■ Work request
Report how many lines below include "steps", giving the figure alone.

Records supplied section start

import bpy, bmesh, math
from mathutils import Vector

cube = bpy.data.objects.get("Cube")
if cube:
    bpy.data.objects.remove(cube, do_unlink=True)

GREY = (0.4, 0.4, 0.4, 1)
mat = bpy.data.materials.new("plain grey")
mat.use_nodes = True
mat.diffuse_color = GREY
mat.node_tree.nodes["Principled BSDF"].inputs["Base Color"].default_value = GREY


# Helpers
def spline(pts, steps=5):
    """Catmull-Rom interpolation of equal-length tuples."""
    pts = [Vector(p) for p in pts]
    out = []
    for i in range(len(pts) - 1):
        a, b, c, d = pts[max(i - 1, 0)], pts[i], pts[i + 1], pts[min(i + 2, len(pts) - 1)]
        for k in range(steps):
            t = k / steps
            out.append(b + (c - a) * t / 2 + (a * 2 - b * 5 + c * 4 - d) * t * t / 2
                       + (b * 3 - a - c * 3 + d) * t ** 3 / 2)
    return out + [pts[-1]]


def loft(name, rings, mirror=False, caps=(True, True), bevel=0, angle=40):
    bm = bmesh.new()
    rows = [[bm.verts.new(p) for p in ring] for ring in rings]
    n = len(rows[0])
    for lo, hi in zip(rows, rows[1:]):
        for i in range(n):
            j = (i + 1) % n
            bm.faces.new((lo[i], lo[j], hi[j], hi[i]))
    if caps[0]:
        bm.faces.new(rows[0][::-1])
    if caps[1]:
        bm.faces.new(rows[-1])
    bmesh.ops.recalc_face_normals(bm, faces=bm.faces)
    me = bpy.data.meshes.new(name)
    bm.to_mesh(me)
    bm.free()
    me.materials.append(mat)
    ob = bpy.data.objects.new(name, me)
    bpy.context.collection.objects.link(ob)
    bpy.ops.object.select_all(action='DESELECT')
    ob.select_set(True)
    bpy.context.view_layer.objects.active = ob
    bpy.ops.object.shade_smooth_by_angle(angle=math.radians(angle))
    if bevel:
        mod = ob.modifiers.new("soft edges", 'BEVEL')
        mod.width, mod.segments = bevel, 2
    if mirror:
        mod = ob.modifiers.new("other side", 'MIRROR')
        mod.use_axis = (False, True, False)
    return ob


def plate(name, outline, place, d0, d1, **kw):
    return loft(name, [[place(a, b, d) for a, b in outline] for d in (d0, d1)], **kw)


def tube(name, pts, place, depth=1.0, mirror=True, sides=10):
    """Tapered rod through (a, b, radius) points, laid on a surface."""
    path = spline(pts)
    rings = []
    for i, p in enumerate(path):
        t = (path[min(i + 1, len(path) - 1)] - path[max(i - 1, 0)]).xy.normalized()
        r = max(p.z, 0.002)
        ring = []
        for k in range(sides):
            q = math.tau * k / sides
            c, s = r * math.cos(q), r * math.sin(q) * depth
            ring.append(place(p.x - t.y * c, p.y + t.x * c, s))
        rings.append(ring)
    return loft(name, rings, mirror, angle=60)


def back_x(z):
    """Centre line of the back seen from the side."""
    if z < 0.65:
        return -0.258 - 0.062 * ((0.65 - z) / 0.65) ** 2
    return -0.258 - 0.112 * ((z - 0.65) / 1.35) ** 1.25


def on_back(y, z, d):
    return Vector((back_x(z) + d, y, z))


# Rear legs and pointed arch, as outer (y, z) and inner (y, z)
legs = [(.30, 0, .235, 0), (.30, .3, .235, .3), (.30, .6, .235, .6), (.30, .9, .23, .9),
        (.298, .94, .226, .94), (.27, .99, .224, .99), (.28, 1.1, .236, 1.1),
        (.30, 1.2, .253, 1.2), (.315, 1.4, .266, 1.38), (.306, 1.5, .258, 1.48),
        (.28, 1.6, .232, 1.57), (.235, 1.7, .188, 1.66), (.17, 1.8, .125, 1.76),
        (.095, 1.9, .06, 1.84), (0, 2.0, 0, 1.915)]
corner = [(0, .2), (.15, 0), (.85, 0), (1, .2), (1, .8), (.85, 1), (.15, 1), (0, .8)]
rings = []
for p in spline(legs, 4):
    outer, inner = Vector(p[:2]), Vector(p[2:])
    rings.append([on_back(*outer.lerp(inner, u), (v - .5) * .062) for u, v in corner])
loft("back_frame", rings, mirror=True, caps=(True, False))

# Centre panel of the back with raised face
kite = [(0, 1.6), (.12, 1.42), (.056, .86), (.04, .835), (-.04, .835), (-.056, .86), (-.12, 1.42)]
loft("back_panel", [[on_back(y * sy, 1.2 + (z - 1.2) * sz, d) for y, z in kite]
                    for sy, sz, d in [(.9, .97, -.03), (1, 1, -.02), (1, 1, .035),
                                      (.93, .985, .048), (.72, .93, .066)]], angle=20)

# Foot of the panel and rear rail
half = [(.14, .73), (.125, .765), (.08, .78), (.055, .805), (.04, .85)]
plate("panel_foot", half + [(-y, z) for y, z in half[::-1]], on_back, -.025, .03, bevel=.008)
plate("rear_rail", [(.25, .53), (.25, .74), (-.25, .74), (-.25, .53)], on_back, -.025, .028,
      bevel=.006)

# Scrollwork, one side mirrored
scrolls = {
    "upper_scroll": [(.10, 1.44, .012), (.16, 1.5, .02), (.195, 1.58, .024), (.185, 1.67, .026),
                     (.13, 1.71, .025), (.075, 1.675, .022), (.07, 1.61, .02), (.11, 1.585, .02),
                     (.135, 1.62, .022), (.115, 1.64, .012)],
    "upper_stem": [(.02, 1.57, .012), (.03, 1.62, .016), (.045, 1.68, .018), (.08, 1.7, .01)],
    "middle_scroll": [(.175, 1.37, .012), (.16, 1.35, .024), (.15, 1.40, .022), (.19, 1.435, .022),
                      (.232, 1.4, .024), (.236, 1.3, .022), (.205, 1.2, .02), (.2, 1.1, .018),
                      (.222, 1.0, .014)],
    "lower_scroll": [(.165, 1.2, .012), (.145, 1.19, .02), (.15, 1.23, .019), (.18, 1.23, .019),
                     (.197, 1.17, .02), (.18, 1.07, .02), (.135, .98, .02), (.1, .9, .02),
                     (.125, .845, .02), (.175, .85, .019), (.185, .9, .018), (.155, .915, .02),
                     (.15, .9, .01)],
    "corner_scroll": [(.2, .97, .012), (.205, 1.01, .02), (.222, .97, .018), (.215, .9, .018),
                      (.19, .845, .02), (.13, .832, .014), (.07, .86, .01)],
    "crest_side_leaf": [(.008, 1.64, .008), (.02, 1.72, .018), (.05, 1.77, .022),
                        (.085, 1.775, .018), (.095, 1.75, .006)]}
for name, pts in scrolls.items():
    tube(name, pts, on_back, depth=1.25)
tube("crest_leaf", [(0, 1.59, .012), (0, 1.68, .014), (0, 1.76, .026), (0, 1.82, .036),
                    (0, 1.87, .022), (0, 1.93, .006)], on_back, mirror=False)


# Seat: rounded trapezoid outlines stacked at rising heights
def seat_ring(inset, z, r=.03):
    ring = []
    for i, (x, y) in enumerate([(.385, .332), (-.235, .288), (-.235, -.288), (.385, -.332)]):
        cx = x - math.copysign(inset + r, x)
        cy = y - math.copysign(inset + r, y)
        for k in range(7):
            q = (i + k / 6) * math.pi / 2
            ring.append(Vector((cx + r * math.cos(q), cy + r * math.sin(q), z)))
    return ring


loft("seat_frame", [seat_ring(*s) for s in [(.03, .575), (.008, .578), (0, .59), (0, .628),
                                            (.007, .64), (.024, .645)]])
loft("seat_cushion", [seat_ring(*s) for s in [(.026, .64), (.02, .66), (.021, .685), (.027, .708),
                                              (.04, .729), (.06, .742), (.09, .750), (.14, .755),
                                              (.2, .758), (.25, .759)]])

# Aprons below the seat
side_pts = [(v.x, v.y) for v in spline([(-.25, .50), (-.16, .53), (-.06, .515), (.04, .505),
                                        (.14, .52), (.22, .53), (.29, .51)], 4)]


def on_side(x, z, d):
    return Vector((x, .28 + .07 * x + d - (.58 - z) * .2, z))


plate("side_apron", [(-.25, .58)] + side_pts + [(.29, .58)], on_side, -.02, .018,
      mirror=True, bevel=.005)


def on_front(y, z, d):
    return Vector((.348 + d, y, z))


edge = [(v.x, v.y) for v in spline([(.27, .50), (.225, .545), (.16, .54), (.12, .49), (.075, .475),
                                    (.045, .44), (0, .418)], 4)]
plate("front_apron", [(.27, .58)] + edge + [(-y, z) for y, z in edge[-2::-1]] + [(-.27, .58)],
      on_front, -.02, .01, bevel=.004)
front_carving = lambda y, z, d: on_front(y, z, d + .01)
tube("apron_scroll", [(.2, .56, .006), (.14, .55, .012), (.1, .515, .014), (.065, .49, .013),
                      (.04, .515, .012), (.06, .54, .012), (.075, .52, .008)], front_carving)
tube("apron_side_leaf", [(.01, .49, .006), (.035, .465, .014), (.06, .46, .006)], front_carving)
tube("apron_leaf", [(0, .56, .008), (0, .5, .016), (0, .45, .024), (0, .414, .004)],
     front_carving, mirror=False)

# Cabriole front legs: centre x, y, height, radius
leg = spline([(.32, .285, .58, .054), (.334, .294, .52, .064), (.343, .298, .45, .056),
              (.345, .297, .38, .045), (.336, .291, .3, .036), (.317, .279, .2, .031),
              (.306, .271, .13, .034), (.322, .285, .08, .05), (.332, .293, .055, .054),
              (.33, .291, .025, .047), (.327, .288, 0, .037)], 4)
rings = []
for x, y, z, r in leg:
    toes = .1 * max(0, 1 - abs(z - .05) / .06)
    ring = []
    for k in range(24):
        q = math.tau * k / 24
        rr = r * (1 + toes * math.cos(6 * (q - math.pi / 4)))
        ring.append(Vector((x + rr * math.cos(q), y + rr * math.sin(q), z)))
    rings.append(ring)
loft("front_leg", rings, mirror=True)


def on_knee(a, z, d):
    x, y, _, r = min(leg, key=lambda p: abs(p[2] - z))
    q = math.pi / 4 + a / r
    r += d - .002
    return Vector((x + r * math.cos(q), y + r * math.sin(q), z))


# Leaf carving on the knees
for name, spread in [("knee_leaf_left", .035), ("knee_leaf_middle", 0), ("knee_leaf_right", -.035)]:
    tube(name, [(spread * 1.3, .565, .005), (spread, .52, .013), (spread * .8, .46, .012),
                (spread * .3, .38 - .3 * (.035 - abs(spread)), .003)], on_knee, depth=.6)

Records supplied section end

■ Written response
3